The state department advised Americans to take care while in tourist areas, without specifying a country.
Security sources have warned of an al-Qaeda plan to send teams of gunmen to crowded places to kill civilians. They added that British, French and German cities were thought to be targets for the militants, in attacks that could be similar to the 2008 atrocities in Mumbai.
Last week intelligence details of the plot have been leaked to the US and British media, but officials said that the plan had not been stopped, and that an attack was not expected to be carried out imminently.
The state department alert said European governments had “taken action to guard against a terrorist attack”, but that “terrorists may elect to use a variety of means and weapons and target both official and private interests”.
“US citizens are reminded of the potential for terrorists to attack public transportation systems and other tourist infrastructure,” the alert sad.
“Terrorists have targeted and attacked subway and rail systems, as well as aviation and maritime services.”
If travelers fear the there is a risk of terror attacks and cancel their journeys, this alert could have negative consequences for European tourism.
However, the advisory is less serious than a travel warning.
Following the alert, UK Home Secretary Theresa May said Britain would continue to work with its allies to combat terrorism.
“I would urge the public to report any suspicious activity to the police in support of the efforts of our security services to discover, track and disrupt terrorist activity,” she said.
After news of the possible plot first came to light, US anti-terrorism officials were reported to have said that they believed al-Qaeda leaders, including Osama Bin Laden, were involved.
Even though no arrests have been made, European officials said several individuals were still under surveillance.
The suspects include British citizens of Pakistani origin and German citizens of Afghan origin.
Recent US drone raids in Pakistan reportedly targeted al-Qaeda militants linked to the plans.
US forces have carried out at least 25 drone strikes in the last month in Pakistan’s tribal areas, which is the highest monthly total for the past six years, US media reported.
Pakistani leaders have heavily criticised the frequent attacks by US drone aircraft, saying it killed innocent bystanders and infringed upon national sovereignty.
The attacks have been publicly condemned by Pakistan as violations of its sovereignty. Besides the attacks are unpopular among the Pakistani people.
However the Pakistani government is believed to assist in at least some of the missile attacks, even though the US does not publicly acknowledge the existence of the covert, CIA-run operation.
The UN has called for the US to end the CIA’s control over drone attacks.
Philip Alston, the special rapporteur on extrajudicial executions, said that the US spy agency does not provide enough transparency or accountability for the programme.

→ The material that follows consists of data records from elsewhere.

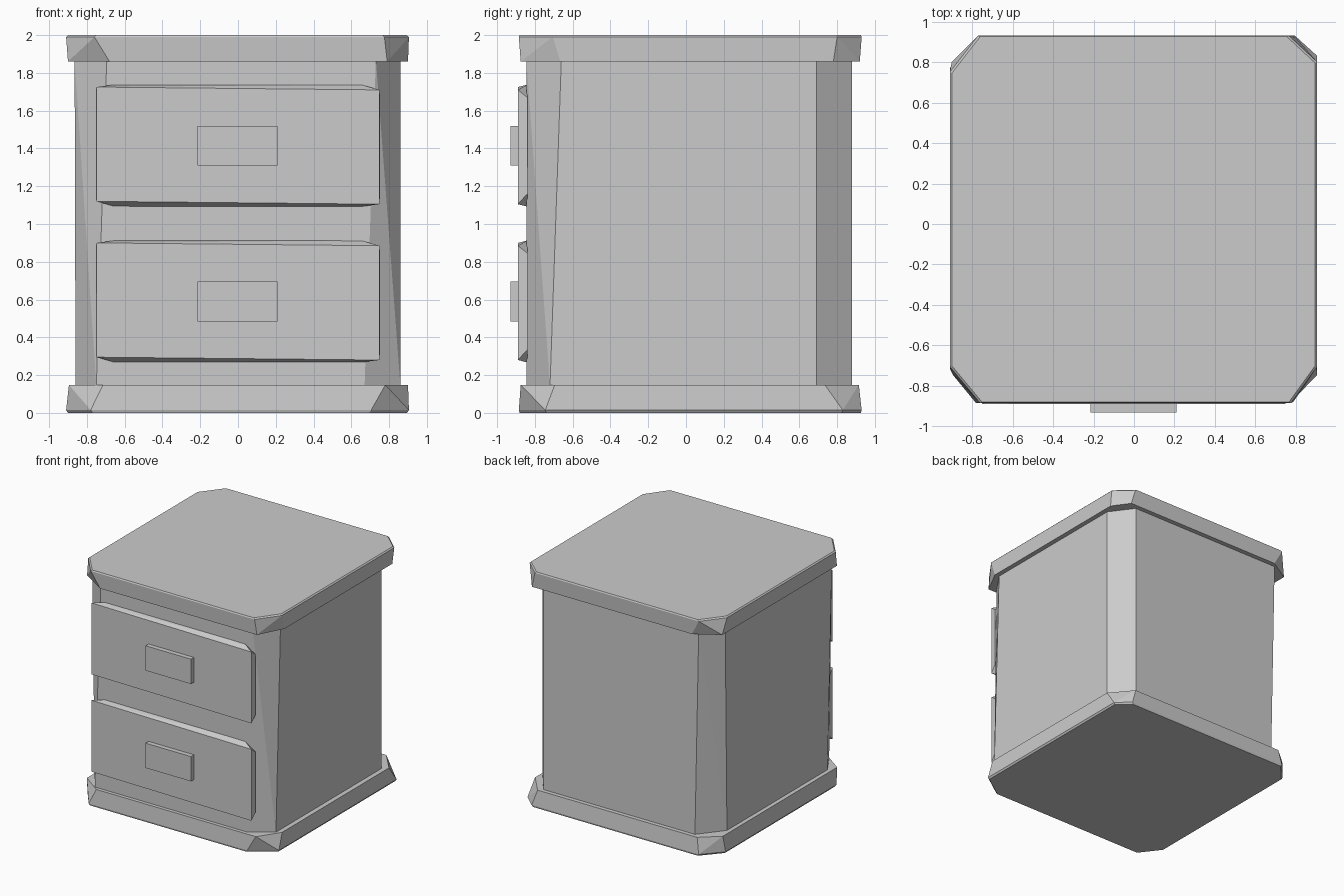
import bpy, bmesh

if "Cube" in bpy.data.objects:
    bpy.data.objects.remove(bpy.data.objects["Cube"])


def hull(name, points):
    """Flat-faceted solid wrapped around a few points."""
    bm = bmesh.new()
    for p in points:
        bm.verts.new(p)
    res = bmesh.ops.convex_hull(bm, input=bm.verts[:])
    loose = {e for e in res["geom_interior"] if isinstance(e, bmesh.types.BMVert)}
    bmesh.ops.delete(bm, geom=list(loose), context='VERTS')
    bmesh.ops.recalc_face_normals(bm, faces=bm.faces[:])
    mesh = bpy.data.meshes.new(name)
    bm.to_mesh(mesh)
    bm.free()
    obj = bpy.data.objects.new(name, mesh)
    bpy.context.collection.objects.link(obj)
    return obj


def ring(x0, x1, y0, y1, z, cuts):
    """Rectangle with cut corners; cuts = (cx, cy) for front-left, front-right, back-right, back-left."""
    pts = []
    corners = [(x0, y0, 1, 1), (x1, y0, -1, 1), (x1, y1, -1, -1), (x0, y1, 1, -1)]
    for (x, y, sx, sy), (cx, cy) in zip(corners, cuts):
        pts += [(x + sx * cx, y, z), (x, y + sy * cy, z)]
    return pts


# Body with uneven hand-cut corner chamfers
hull("cabinet_body",
     ring(-0.86, 0.86, -0.845, 0.88, 0.14,
          [(.11, .18), (.19, .125), (.14, .19), (.16, .20)]) +
     ring(-0.865, 0.86, -0.845, 0.88, 1.87,
          [(.17, .13), (.13, .185), (.14, .19), (.13, .17)]))

# Top slab
hull("top_slab",
     ring(-0.90, 0.90, -0.875, 0.92, 1.86,
          [(.22, .14), (.11, .21), (.10, .14), (.20, .12)]) +
     ring(-0.91, 0.905, -0.885, 0.93, 1.99,
          [(.15, .18), (.13, .18), (.14, .13), (.14, .18)]) +
     ring(-0.90, 0.895, -0.88, 0.925, 2.0,
          [(.15, .18), (.13, .18), (.14, .13), (.14, .18)]))

# Base slab
hull("base_slab",
     ring(-0.90, 0.895, -0.88, 0.925, 0.0,
          [(.13, .17), (.20, .14), (.11, .10), (.14, .16)]) +
     ring(-0.91, 0.905, -0.885, 0.93, 0.015,
          [(.13, .17), (.20, .14), (.11, .10), (.14, .16)]) +
     ring(-0.895, 0.90, -0.875, 0.915, 0.148,
          [(.18, .13), (.12, .18), (.15, .18), (.15, .13)]))

# Drawers: square front, cut corners where they meet the body; block handles
for label, zc in (("lower", 0.59), ("upper", 1.415)):
    front = [(-0.75, -0.89, zc - 0.295), (0.748, -0.89, zc - 0.31),
             (0.748, -0.89, zc + 0.295), (-0.75, -0.89, zc + 0.31)]
    back = []
    for sx in (-1, 1):
        for sz in (-1, 1):
            back += [(sx * 0.65, -0.84, zc + sz * 0.323),
                     (sx * 0.753, -0.84, zc + sz * 0.255)]
    hull(label + "_drawer_front", front + back)
    hull(label + "_drawer_handle",
         [(x, y, zc + z) for x in (-0.215, 0.21)
          for y in (-0.93, -0.885) for z in (-0.105, 0.105)])
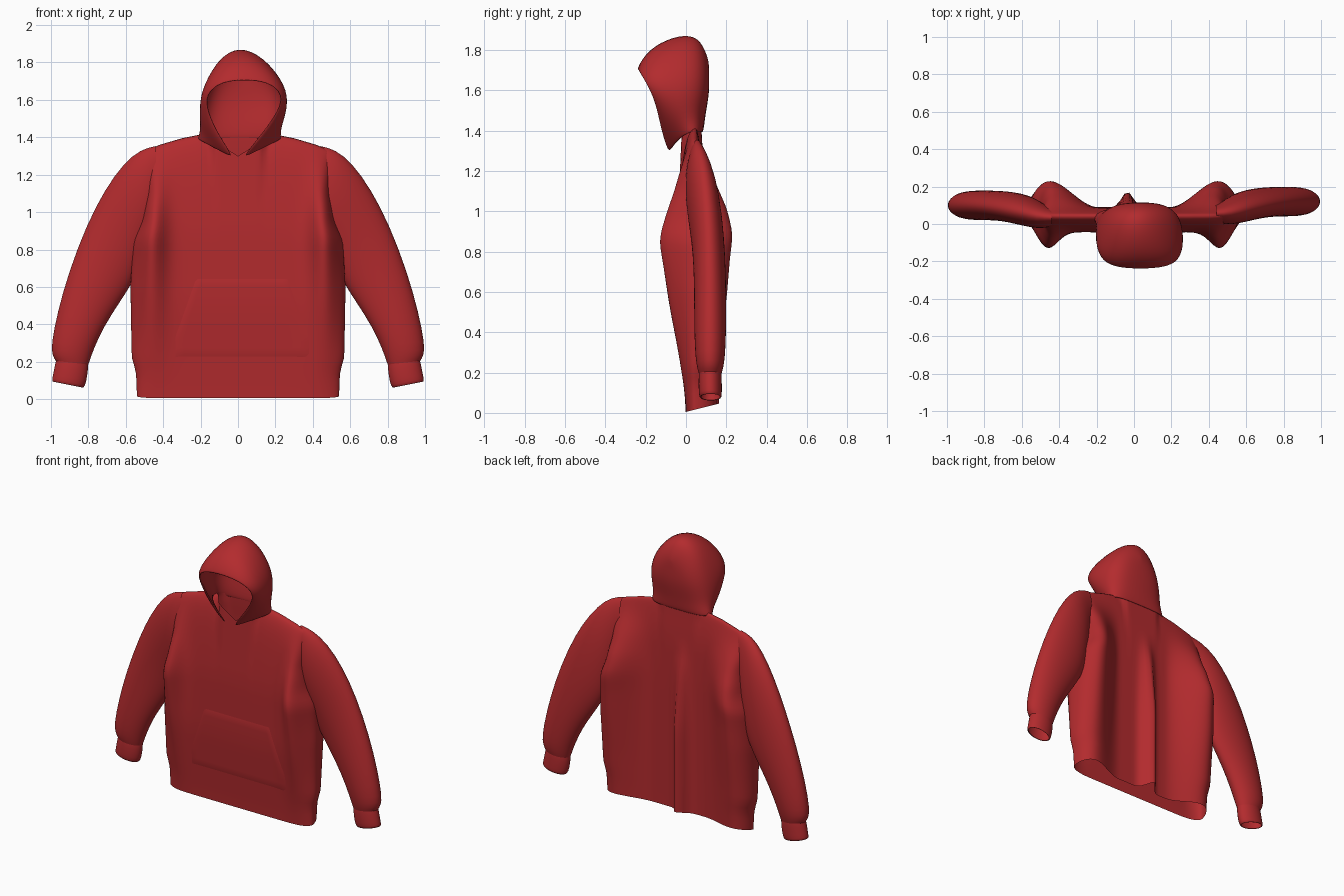
import bpy, bmesh, math

if "Cube" in bpy.data.objects:
    bpy.data.objects.remove(bpy.data.objects["Cube"])

red = bpy.data.materials.new("red fabric")
red.diffuse_color = (0.45, 0.024, 0.027, 1)
red.use_nodes = True
red.node_tree.nodes["Principled BSDF"].inputs["Base Color"].default_value = red.diffuse_color


def interp(table, t):
    """Interpolate a list of (t, value) pairs."""
    if t <= table[0][0]:
        return table[0][1]
    for (a, p), (b, q) in zip(table, table[1:]):
        if t <= b:
            k = (t - a) / (b - a)
            return p + (q - p) * k
    return table[-1][1]


def soft(table, t, r=.07):
    """Interpolate with rounded corners."""
    return sum(interp(table, t + r * k) for k in (-1, -.5, 0, .5, 1)) / 5


def smooth(a, b, t):
    k = min(1, max(0, (t - a) / (b - a)))
    return k * k * (3 - 2 * k)


def loft(name, rings, closed=True, subdiv=0, thickness=0):
    """Skin a list of equal-length point rings."""
    bm = bmesh.new()
    rows = [[bm.verts.new(p) for p in r] for r in rings]
    n = len(rows[0])
    for a, b in zip(rows, rows[1:]):
        for i in range(n if closed else n - 1):
            j = (i + 1) % n
            bm.faces.new((a[i], a[j], b[j], b[i]))
    bmesh.ops.remove_doubles(bm, verts=bm.verts, dist=0.0005)
    bmesh.ops.recalc_face_normals(bm, faces=bm.faces)
    mesh = bpy.data.meshes.new(name)
    bm.to_mesh(mesh)
    bm.free()
    for p in mesh.polygons:
        p.use_smooth = True
    mesh.materials.append(red)
    ob = bpy.data.objects.new(name, mesh)
    bpy.context.collection.objects.link(ob)
    if thickness:
        m = ob.modifiers.new("thickness", 'SOLIDIFY')
        m.thickness, m.offset = thickness, 0
    if subdiv:
        m = ob.modifiers.new("smooth", 'SUBSURF')
        m.levels = m.render_levels = subdiv
    return ob


# Body profiles by height
WIDTH = [(0, .54), (.14, .545), (.21, .568), (.6, .575), (.85, .56), (.95, .515), (1.1, .49), (1.42, .5)]
FRONT = [(0, 0), (.2, -.015), (.5, -.04), (.9, -.045), (1.2, -.03), (1.42, -.02)]
FRONT_LOBE = [(0, 0), (.2, .012), (.4, .035), (.6, .065), (.9, .12), (1.05, .09), (1.2, .04), (1.35, 0)]
BACK = [(0, .08), (.9, .09), (1.2, .09), (1.42, .075)]
BACK_LOBE = [(0, .09), (.3, .11), (.8, .16), (.95, .19), (1.1, .13), (1.2, .07), (1.32, 0)]
BACK_RIDGE = [(0, .09), (.6, .085), (1.0, .035), (1.15, 0)]
SHOULDER = [(0, 1.42), (.2, 1.415), (.3, 1.395), (.42, 1.36), (.5, 1.325)]
NECKLINE = [(0, 1.30), (.08, 1.35), (.15, 1.395), (.2, 1.415), (.3, 1.395), (.42, 1.36), (.5, 1.325)]
MID = .045


def front_y(x, z):
    lobe = math.exp(-((abs(x) - .47) / .08) ** 2)
    return soft(FRONT, z) - soft(FRONT_LOBE, z) * lobe


def back_y(x, z):
    lobe = smooth(.19, .5, abs(x))
    ridge = math.exp(-((x + .035) / .045) ** 2)
    return soft(BACK, z) + soft(BACK_LOBE, z) * lobe + soft(BACK_RIDGE, z) * ridge


def body_point(u, v, back):
    ax = abs(u) * .5
    top = interp(SHOULDER if back else NECKLINE, ax)
    z = .005 + (top - .005) * v
    x = soft(WIDTH, z, .025) * u
    y = back_y(x, z) if back else front_y(x, z)
    side = math.sqrt(max(0, 1 - abs(u) ** 8))
    close = math.sqrt(max(0, 1 - v ** 10))
    close = max(close, 1 - smooth(.12, .19, ax))
    y = MID + (y - MID) * side * close
    return (x, y, z + max(0, y) * .25 * (1 - v) ** 3)


# Body: front and back panels meeting at the sides and shoulders
N, M = 72, 44
us = [math.sin(math.pi / 2 * (2 * i / N - 1)) for i in range(N + 1)]
rings = []
for k in range(M + 1):
    v = 1 - (1 - k / M) ** 1.4
    rings.append([body_point(u, v, False) for u in us] +
                 [body_point(u, v, True) for u in us[-2:0:-1]])
loft("body", rings)

# Front pouch pocket, lying close on the body
rows = []
for k in range(15):
    z = .21 + .45 * k / 14
    half = interp([(.21, .37), (.33, .37), (.66, .25)], z)
    row = []
    for i in range(25):
        x = .02 + half * (i / 12 - 1)
        edge = k in (0, 14) or i in (0, 24)
        row.append((x, front_y(x, z) + (.004 if edge else -.003), z))
    rows.append(row)
loft("front_pocket", rows, closed=False)


def tube(name, side, sections):
    """Oval tube; section = outer x, z, inner x, z, centre y, half depth."""
    rings = []
    for ox, oz, ix, iz, cy, d in sections:
        ring = []
        for i in range(24):
            a = 2 * math.pi * i / 24
            c = (1 + math.cos(a)) / 2
            ring.append((side * (ix + (ox - ix) * c), cy + .01 * side + d * math.sin(a),
                         iz + (oz - iz) * c))
        rings.append(ring)
    loft(name, rings, subdiv=1)


# Sleeves and ribbed cuffs, one per side
SLEEVE = [
    (.44, 1.355, .43, 1.02, .045, .045), (.52, 1.338, .45, .95, .05, .065),
    (.61, 1.265, .48, .86, .07, .08), (.712, 1.125, .51, .75, .09, .082),
    (.812, .93, .55, .64, .105, .08), (.905, .685, .63, .52, .11, .08),
    (.968, .46, .715, .39, .11, .08), (1.0, .29, .77, .27, .11, .075),
    (.994, .235, .79, .21, .11, .065), (.976, .205, .80, .185, .11, .057)]
CUFF = [
    (.972, .212, .802, .192, .11, .055), (.978, .19, .80, .165, .11, .058),
    (.99, .13, .81, .09, .11, .058), (.997, .092, .825, .058, .112, .056),
    (.987, .095, .833, .063, .112, .047)]
for side, label in ((-1, "left"), (1, "right")):
    tube(label + "_sleeve", side, SLEEVE)
    tube(label + "_cuff", side, CUFF)

# Hood: arches from the front rim to the back seam, (half width, y, z) base to crown
HOOD = [
    [(.012, -.085, 1.28), (.11, -.125, 1.41), (.19, -.15, 1.54), (.205, -.195, 1.63), (.13, -.235, 1.692), (0, -.242, 1.705)],
    [(.07, -.07, 1.31), (.185, -.095, 1.44), (.23, -.125, 1.56), (.224, -.16, 1.66), (.13, -.18, 1.775), (0, -.185, 1.81)],
    [(.19, -.02, 1.37), (.222, -.03, 1.46), (.236, -.05, 1.57), (.21, -.06, 1.69), (.12, -.06, 1.825), (0, -.06, 1.88)],
    [(.235, .035, 1.395), (.205, .04, 1.47), (.212, .045, 1.58), (.185, .045, 1.70), (.11, .045, 1.825), (0, .045, 1.89)],
    [(.18, .075, 1.39), (.145, .075, 1.47), (.15, .095, 1.58), (.13, .095, 1.68), (.07, .09, 1.775), (0, .085, 1.815)],
    [(.08, .08, 1.39), (.07, .085, 1.47), (.07, .107, 1.58), (.06, .107, 1.67), (.03, .105, 1.73), (0, .102, 1.76)],
    [(0, .08, 1.39), (0, .088, 1.47), (0, .109, 1.58), (0, .109, 1.66), (0, .108, 1.71), (0, .106, 1.73)]]


def lean(z):
    return interp([(1.3, .0), (1.42, .01), (1.6, .035), (1.75, .035), (1.87, .01)], z)


arches = []
for arch in HOOD:
    left = [(lean(z) - w, y, z) for w, y, z in arch]
    right = [(lean(z) + w, y, z) for w, y, z in arch[-2::-1]]
    arches.append(left + right)
loft("hood", arches, closed=False, subdiv=2, thickness=.014)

Alston added that the use of drone attacks risked creating a “Playstation” mentality towards killing, “because operators are based thousands of miles away from the battlefield, and undertake operations entirely through computer screens and remote audio-feed”.
The US has been pushing Pakistan to increase their search for the militants, who are believed to be hiding in a mountainous border region in the country.